Literary Discussion. A wide-ranging debate during 1925–8 which coincided with the implementation of a policy of Ukrainization and engaged figures active in the political and cultural life of the new Soviet Ukrainian republic. The polemical pamphlets of Mykola Khvylovy, which were serialized in Kultura i pobut (1925–6), outlined the themes and defined the tone of the debate, which came to be known as the Literary Discussion. Among the issues raised were the right of Ukrainian literature to set its own course, the relationship of current writing to past cultural values, the role of literary organizations, and the function of literature and literary criticism.
Two fundamental camps emerged. On one side stood Mykola Khvylovy, the literary organization Vaplite, and the Neoclassicists, who insisted on the deprovincialization of Ukrainian writing, the assimilation of European literary classics, and the cultivation of high artistic achievements. On the other side stood figures such as Mykola Skrypnyk and Andrii Khvylia, who acted as spokespeople for the Communist Party, and critics such as Volodymyr Koriak, Samiilo Shchupak, and Borys Kovalenko. They supported the All-Ukrainian Association of Proletarian Writers (VUSSP), an organization sponsored by the Party for the purpose of defeating Vaplite. The VUSSP tended to see intellectual life in Ukraine as a reflection of Russian trends, considered works of the past as potentially pernicious, and applied a crude sociological analysis to and held a utilitarian view of literature. Its members felt that literature must implement the Party's directives and shape the new communist society. Still other figures, such as Oleksander Biletsky, avoided any organizational involvement and stressed the need for a multifaceted approach to literature and the value of formal analysis.
The Literary Discussion is generally considered to have ended in February 1928, after a formal debate took place in Kharkiv, presided over by Mykola Skrypnyk. The issues raised by the Literary Discussion continued, however, to agitate Ukrainian intellectuals and to enliven the pages of literary journals until the early 1930s.

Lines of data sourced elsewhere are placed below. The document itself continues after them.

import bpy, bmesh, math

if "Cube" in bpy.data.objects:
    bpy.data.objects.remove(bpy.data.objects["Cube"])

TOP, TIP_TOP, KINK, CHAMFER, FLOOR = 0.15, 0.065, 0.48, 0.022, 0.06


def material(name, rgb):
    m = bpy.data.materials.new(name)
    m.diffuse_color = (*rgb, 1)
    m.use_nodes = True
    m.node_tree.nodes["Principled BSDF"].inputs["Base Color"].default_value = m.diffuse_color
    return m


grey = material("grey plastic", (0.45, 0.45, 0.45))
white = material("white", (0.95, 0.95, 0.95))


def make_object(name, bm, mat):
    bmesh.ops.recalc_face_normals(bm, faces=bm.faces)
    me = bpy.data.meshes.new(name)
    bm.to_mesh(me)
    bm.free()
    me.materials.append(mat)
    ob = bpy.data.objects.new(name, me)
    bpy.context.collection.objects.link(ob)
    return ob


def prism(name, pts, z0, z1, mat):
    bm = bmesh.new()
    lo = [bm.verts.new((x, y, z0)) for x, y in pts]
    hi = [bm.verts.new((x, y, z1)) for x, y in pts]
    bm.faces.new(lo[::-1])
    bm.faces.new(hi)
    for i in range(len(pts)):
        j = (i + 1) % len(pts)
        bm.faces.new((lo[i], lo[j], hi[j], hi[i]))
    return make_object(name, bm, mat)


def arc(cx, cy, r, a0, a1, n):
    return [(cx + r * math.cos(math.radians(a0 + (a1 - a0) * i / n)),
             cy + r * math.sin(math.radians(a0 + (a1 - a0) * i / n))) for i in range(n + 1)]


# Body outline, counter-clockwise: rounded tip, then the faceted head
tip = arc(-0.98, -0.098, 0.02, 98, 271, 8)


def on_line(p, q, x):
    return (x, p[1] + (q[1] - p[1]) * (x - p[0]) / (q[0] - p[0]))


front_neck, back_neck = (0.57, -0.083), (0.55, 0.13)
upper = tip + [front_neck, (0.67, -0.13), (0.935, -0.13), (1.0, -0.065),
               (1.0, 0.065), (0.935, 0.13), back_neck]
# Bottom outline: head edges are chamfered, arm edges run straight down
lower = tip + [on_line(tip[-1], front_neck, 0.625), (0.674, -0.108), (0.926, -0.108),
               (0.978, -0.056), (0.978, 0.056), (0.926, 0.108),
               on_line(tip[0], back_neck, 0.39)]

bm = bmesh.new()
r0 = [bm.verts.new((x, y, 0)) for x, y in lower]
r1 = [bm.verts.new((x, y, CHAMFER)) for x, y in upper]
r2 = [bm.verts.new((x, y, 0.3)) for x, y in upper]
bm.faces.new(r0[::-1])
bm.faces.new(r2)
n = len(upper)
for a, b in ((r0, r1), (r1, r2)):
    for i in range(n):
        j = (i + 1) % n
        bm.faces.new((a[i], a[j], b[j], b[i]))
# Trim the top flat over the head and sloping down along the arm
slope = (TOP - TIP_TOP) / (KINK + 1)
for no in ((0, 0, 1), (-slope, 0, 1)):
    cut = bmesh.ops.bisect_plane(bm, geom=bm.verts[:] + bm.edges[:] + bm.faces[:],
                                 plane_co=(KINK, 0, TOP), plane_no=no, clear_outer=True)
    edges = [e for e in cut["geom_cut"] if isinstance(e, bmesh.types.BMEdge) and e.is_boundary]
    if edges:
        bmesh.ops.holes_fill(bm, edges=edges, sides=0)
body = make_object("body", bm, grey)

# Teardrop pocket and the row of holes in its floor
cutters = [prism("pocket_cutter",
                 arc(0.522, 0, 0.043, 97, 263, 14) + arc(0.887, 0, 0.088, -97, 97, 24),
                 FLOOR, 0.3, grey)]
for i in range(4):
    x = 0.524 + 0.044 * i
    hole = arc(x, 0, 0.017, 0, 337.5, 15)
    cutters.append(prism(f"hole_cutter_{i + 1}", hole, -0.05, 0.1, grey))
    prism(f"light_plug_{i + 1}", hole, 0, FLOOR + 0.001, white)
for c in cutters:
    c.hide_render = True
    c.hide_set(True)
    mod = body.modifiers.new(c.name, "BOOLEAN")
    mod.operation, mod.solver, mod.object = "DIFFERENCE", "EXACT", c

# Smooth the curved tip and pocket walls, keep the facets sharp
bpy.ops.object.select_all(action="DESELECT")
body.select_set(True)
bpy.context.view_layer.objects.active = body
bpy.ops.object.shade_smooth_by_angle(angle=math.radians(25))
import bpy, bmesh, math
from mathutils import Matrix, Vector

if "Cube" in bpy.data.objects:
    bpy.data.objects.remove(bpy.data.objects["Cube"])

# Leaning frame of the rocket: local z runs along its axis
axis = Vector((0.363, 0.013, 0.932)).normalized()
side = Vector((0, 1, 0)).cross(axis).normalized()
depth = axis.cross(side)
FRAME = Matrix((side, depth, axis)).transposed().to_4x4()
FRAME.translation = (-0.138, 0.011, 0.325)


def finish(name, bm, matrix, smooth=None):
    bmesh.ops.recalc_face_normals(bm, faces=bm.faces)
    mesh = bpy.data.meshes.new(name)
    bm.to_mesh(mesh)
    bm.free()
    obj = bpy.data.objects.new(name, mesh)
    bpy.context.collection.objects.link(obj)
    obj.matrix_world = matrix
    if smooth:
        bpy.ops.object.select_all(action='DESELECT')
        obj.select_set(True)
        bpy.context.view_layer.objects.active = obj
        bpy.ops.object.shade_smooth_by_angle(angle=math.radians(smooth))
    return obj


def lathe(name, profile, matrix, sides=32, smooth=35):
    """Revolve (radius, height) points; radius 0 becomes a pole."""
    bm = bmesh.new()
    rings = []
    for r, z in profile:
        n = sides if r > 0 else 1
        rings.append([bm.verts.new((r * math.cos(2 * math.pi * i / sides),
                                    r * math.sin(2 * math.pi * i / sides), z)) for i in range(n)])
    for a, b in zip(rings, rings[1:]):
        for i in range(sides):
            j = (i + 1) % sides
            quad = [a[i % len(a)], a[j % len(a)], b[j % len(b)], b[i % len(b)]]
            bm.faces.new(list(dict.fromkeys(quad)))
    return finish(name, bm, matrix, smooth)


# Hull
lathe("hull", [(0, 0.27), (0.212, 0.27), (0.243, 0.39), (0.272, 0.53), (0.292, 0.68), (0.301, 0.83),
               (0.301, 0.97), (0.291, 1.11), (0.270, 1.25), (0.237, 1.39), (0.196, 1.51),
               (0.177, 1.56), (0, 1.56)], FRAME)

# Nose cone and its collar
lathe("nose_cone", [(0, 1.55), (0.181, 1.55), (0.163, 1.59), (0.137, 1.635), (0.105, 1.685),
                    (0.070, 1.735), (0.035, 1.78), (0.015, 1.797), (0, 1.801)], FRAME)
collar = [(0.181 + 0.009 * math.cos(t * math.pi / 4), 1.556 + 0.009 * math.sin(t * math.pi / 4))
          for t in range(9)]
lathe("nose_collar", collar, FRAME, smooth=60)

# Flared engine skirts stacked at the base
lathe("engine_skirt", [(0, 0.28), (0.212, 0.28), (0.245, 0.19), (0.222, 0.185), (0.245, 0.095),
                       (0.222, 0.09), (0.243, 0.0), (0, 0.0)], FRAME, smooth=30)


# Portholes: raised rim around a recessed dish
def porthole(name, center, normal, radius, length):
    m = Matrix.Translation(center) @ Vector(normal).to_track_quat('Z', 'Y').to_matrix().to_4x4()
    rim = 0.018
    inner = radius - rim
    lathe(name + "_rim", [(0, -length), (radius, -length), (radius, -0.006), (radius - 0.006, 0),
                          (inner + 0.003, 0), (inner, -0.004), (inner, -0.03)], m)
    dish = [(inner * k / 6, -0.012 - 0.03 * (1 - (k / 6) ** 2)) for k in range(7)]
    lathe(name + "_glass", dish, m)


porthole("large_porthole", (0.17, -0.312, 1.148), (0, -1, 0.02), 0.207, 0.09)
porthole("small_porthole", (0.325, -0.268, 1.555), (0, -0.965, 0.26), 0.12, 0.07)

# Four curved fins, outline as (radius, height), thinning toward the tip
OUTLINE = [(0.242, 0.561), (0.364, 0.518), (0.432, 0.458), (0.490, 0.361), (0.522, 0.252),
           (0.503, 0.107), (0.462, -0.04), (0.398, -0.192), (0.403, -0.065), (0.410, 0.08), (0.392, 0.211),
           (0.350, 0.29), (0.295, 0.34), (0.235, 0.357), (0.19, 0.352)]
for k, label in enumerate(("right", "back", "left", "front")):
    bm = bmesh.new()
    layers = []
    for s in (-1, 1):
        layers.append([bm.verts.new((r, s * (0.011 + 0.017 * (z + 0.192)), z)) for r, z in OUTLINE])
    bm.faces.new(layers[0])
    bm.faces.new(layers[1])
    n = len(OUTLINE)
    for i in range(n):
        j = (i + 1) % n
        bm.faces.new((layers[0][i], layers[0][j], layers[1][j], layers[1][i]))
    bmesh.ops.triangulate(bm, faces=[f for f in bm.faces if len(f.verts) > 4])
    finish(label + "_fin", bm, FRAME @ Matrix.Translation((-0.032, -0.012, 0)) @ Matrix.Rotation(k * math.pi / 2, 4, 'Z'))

Leites, A.; Iashek, M. Desiat’ rokiv ukraïns’koï literatury (1917–1927), 2 vols (Kharkiv 1928; repr, Munich 1986)
Luckyj, G.S.N. Literary Politics in the Soviet Ukraine, 1917–1934 (New York 1956 and 1971)
Khvylovy, Mykola The Cultural Renaissance in Ukraine: Polemical Pamphlets, 1925–1926, trans with an intro by M. Shkandrij (Edmonton 1986)
Donchyk, V. (ed). 20-i roky: Literaturni dyskusiï, polemiky: Literaturno-krytychni statti (Kyiv 1991)
Shkandrij, Myroslav Modernists, Marxists, and the Nation: The Ukrainian Literary Discussion of the 1920s (Edmonton 1992)
[This article originally appeared in the Encyclopedia of Ukraine, vol. 3 (1993).]